The duty of a loss prevention specialist is to aid a merchant in thwarting theft. Loss prevention specialists work to secure facilities, monitor inventory, and apprehend thieves such as shoplifters. The job of a loss prevention specialist differs from that of a security guard, however. While a security guard watches for theft and maintains order, a security guard must wear a uniform, and typically does not have the professional skills and company access of a loss prevention specialist.
Loss Prevention Job Responsibilities
The primary job responsibility of someone working in loss prevention is to covertly monitor shoppers. Wearing the clothing of a typical shopper, a loss prevention specialist poses as a customer while searching for shoplifters among the store’s shoppers. Dressed in civilian garb, a well-trained loss prevention specialist goes undetected as he or she watches and, when the circumstances call for action, apprehends a shoplifter.

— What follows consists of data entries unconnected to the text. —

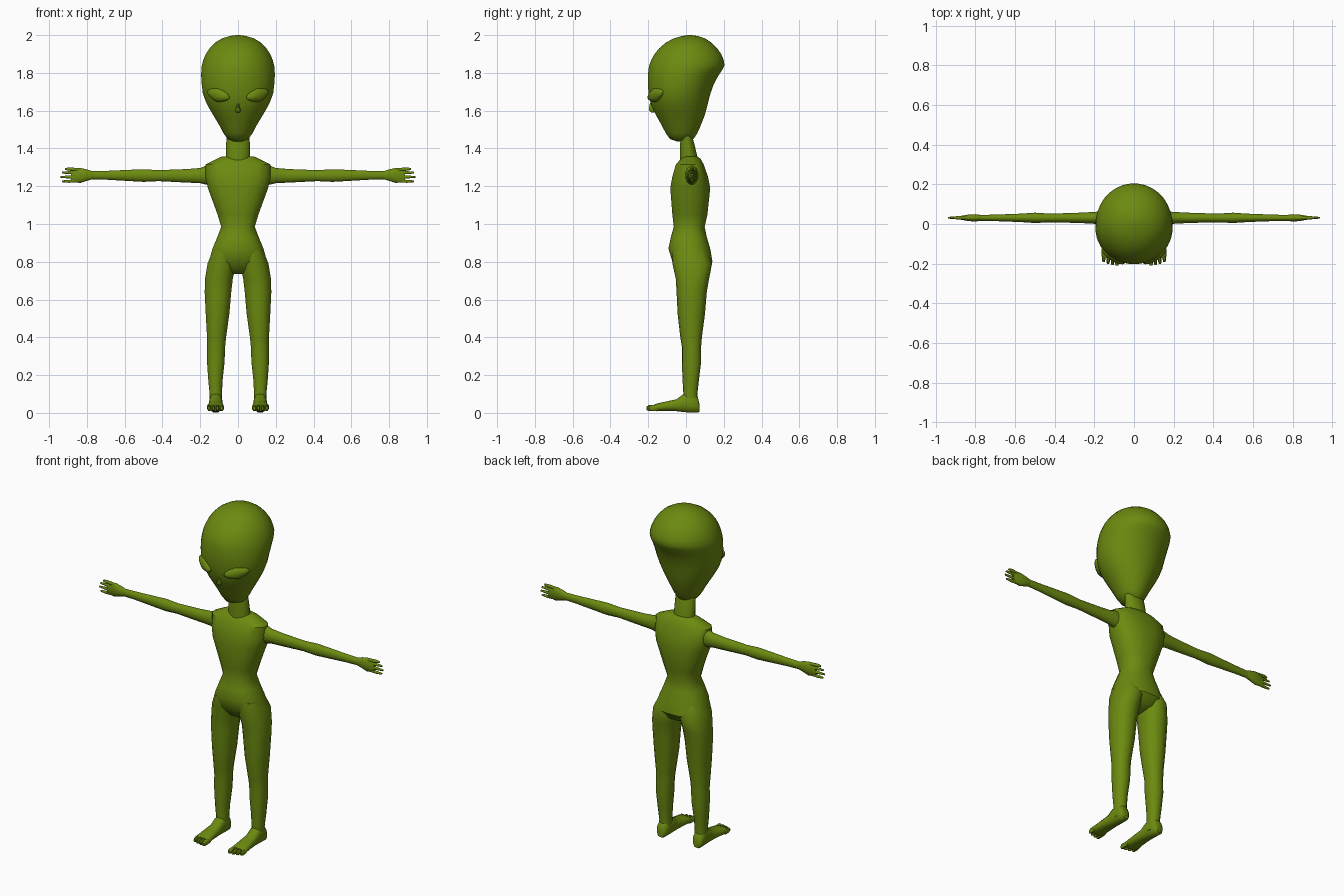
import bpy, bmesh, math
from mathutils import Matrix, Vector

skin = bpy.data.materials.new("olive_green_skin")
skin.diffuse_color = (0.15, 0.255, 0.005, 1)


def finish(name, bm, mirror=False, angle=50):
    """Turn a bmesh into a smooth shaded object, mirrored across x if asked."""
    bmesh.ops.recalc_face_normals(bm, faces=bm.faces)
    me = bpy.data.meshes.new(name)
    bm.to_mesh(me)
    bm.free()
    me.materials.append(skin)
    me.shade_smooth()
    me.set_sharp_from_angle(angle=math.radians(angle))
    ob = bpy.data.objects.new(name, me)
    bpy.context.collection.objects.link(ob)
    if mirror:
        ob.modifiers.new("mirror", 'MIRROR')
    return ob


def loft(bm, axis, rings, n=12, power=2.0):
    """Skin rings (position, a_min, a_max, b_min, b_max) along an axis.
    a, b are the remaining axes in x, y, z order."""
    loops = []
    for p, a0, a1, b0, b1 in rings:
        loop = []
        for i in range(n):
            t = 2 * math.pi * (i + 0.5) / n
            c, s = math.cos(t), math.sin(t)
            c = math.copysign(abs(c) ** (2 / power), c)
            s = math.copysign(abs(s) ** (2 / power), s)
            co = [(a0 + a1) / 2 + c * (a1 - a0) / 2,
                  (b0 + b1) / 2 + s * (b1 - b0) / 2]
            co.insert(axis, p)
            loop.append(bm.verts.new(co))
        loops.append(loop)
    for lo, hi in zip(loops, loops[1:]):
        for i in range(n):
            j = (i + 1) % n
            bm.faces.new((lo[i], lo[j], hi[j], hi[i]))
    bm.faces.new(loops[0])
    bm.faces.new(loops[-1])


X, Y, Z = 0, 1, 2

# Head: wide skull overhanging the back, narrowing to the chin
bm = bmesh.new()
head = [(1.438, .025, -.05, .02), (1.45, .055, -.085, .04), (1.48, .077, -.107, .06),
        (1.52, .098, -.128, .078), (1.56, .122, -.15, .094), (1.60, .146, -.172, .107),
        (1.64, .168, -.188, .117), (1.69, .187, -.199, .13), (1.74, .193, -.203, .148),
        (1.785, .196, -.203, .172), (1.82, .195, -.199, .196), (1.842, .192, -.195, .205),
        (1.87, .184, -.184, .200), (1.90, .171, -.167, .187), (1.93, .151, -.143, .166),
        (1.96, .122, -.108, .136), (1.982, .086, -.067, .102), (1.995, .045, -.022, .063),
        (2.0, .012, .008, .032)]
loft(bm, Z, [(z, -w, w, f, b) for z, w, f, b in head], 32)
finish("head", bm, angle=60)

# Almond eyes lying on the slanted face
bm = bmesh.new()
bmesh.ops.create_uvsphere(bm, u_segments=16, v_segments=10, radius=1)
for v in bm.verts:
    v.co.z *= 1 - 0.3 * abs(v.co.x)
place = (Matrix.Translation((.104, -.160, 1.684)) @ Matrix.Rotation(math.radians(33), 4, 'Z')
         @ Matrix.Rotation(math.radians(-14), 4, 'Y') @ Matrix.Diagonal((.072, .026, .038, 1)))
bm.transform(place)
finish("eyes", bm, True)

# Small pointed nose
bm = bmesh.new()
loft(bm, Z, [(1.59, -.010, .010, -.184, -.15), (1.603, -.016, .016, -.198, -.15),
             (1.618, -.010, .010, -.197, -.16), (1.64, -.004, .004, -.192, -.17)], 8)
finish("nose", bm)

# Neck
bm = bmesh.new()
loft(bm, Z, [(1.32, -.066, .066, -.035, .066), (1.36, -.064, .064, -.033, .06),
             (1.42, -.064, .064, -.032, .046), (1.47, -.062, .062, -.028, .032)], 16)
finish("neck", bm)

# Torso from crotch to shoulders
bm = bmesh.new()
torso = [(.735, .03, -.015, .06), (.755, .10, -.04, .11), (.80, .157, -.074, .142),
         (.87, .137, -.095, .13), (.93, .112, -.082, .112), (.985, .09, -.066, .10),
         (1.05, .11, -.074, .115), (1.19, .162, -.085, .13), (1.25, .176, -.074, .118),
         (1.315, .176, -.055, .095), (1.345, .115, -.028, .078), (1.357, .088, -.012, .062)]
loft(bm, Z, [(z, -w, w, f, b) for z, w, f, b in torso], 16, 2.3)
finish("torso", bm, angle=40)

# Legs
bm = bmesh.new()
loft(bm, Z, [(.03, .083, .152, -.015, .062), (.10, .084, .151, -.014, .06),
             (.17, .081, .158, -.018, .068), (.27, .070, .165, -.022, .080),
             (.35, .067, .164, -.022, .080), (.40, .062, .165, -.030, .084),
             (.52, .045, .172, -.044, .100), (.64, .034, .178, -.050, .110),
             (.71, .026, .176, -.054, .122), (.79, .008, .163, -.072, .138),
             (.86, .01, .135, -.075, .11)], 14, 2.2)
finish("legs", bm, True)

# Feet with four toes each
bm = bmesh.new()
loft(bm, Y, [(.072, .100, .140, .006, .045), (.062, .088, .150, 0, .085),
             (.03, .083, .153, 0, .11), (-.015, .082, .153, .003, .10),
             (-.05, .081, .155, .008, .073), (-.11, .076, .162, .010, .060),
             (-.155, .074, .166, .008, .050), (-.172, .078, .162, .010, .042)], 12, 2.4)
for i, tip in enumerate((-.209, -.207, -.202, -.193)):
    c = .086 + i * .0225
    r = .012 if i == 0 else .0095
    loft(bm, Y, [(-.15, c - r, c + r, .010, .040), (tip + .012, c - r, c + r, .009, .042),
                 (tip, c - r * .6, c + r * .6, .014, .034)], 8)
finish("feet", bm, True)

# Arms with soft elbow and wrist
bm = bmesh.new()
loft(bm, X, [(.13, -.005, .065, 1.205, 1.31), (.175, -.003, .064, 1.208, 1.308),
             (.20, .0, .062, 1.215, 1.298), (.27, .004, .058, 1.218, 1.292),
             (.42, .008, .053, 1.226, 1.286), (.50, .004, .058, 1.222, 1.291),
             (.57, .009, .053, 1.226, 1.288), (.70, .014, .048, 1.234, 1.282),
             (.78, .016, .046, 1.236, 1.280)], 12)
finish("arms", bm, True)

# Hands: flattened palm, three fingers and a thumb
bm = bmesh.new()
loft(bm, X, [(.77, .016, .046, 1.236, 1.280), (.80, .012, .050, 1.228, 1.290),
             (.835, .014, .048, 1.216, 1.298), (.865, .020, .043, 1.219, 1.290),
             (.885, .023, .040, 1.222, 1.278)], 12)
for z, r, tip, dz in ((1.229, .0085, .932, -.003), (1.249, .0085, .94, 0),
                      (1.269, .0085, .933, .003), (1.287, .0095, .915, .004)):
    loft(bm, X, [(.84, .022, .040, z - r, z + r),
                 (.895, .023, .040, z + dz - r, z + dz + r),
                 (tip, .027, .036, z + dz - r * .6, z + dz + r * .6)], 8)
finish("hands", bm, True)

Additionally, those working in loss prevention may be asked to monitor footage from surveillance cameras, assess and maintain store safety, enforce company rules among employees, and train other store employees in detecting shoplifters.
Those working in loss prevention must be prepared to work a wide range of hours. These hours will include not only the hours during which a store is open, but working before- and afterhours to ascertain what may have been stolen, as well as what might easily be stolen. For example, while a store is closed, a specialist might walk the aisles in order to determine weak spots in store security. For example, are dressing room procedures properly run? Are there spots in the store not covered by security cameras? Is store inventory accessible to employees entering and leaving the building? Are employees’ belongings secure from customers and coworkers?
Loss prevention specialists must have excellent interpersonal skills, as the job involves working closely with both the public and other store employees. Perhaps the most important quality that a loss prevention specialist must have is skill in the art of diplomacy. Diplomacy includes treating all customers and coworkers with respect, even in instances where theft is suspected or known. Diplomacy includes maintaining a fair and balanced view of all shoppers, regardless of race, class, religion, manner of dress, etc.
Loss prevention specialists must also be in good physical condition. The job requires long periods of standing, as well as quite a bit of walking. Clothing requirements vary base on the type of store, but comfortable shoes are a definite must in all stores.
Loss Prevention Training and Education Requirements
Loss prevention specialists typically must have a high school diploma or GED (general equivalency diploma). College coursework in law enforcement or legal procedures is not necessary, but will help both on the job and in job promotions. Once hired by a company, the specialist can expect to be trained on the company’s policies and procedures.
A loss prevention specialist must be able to put him- or herself into the mindset of a shoplifter. He or she must ask him- or herself, “What can easily be stolen here?” “Where would I walk to in this store to place this item under my jacket?” “Is there an unmonitored exit where I could walk out with store merchandise?” Being a loss prevention specialist is a lot like being a detective or a police officer. The difference is that, instead of figuring out a crime after it has been committed, he or she must figure out the ways in which a future crime might be committed. Thoughtful foresight and problem-solving skills are must-have qualities for anyone hoping to excel in the field of loss prevention.
Loss Prevention Salary and Wages
The salary and wages of those working in loss prevention vary widely. While there is room for raises and advancement, most specialists start at or near the federal minimum wage. Many stores offer bonuses for apprehending shoplifters, in the form of a percentage of the value of recovered goods. Some loss prevention specialists have been known to nearly double their hourly wages through such incentives.*
*According to the BLS, http://www.bls.gov/oco/
Loss Prevention Certifications
Loss prevention certification is largely done by the company for which the specialist works. However, some vocational training schools offer loss prevention certification classes and degrees. Additionally, in order to work as a loss prevention specialist, a person must be bonded. In order to be bonded (which simply means that the employee’s work activities are covered through the business’s theft insurance), the loss prevention specialist must have a clear criminal record.
Loss Prevention Professional Associations
There are several professional associations for those working in loss prevention. These include the Retail Loss Prevention eXchange, as well as the Retail Merchants Association’s SLPA (Security & Loss Prevention Association). Joining a professional group is not necessary in order for a person to get a starting job in loss prevention. However, as with all successful career growth, membership in a professional organization will aid a specialist in advancing her or his career.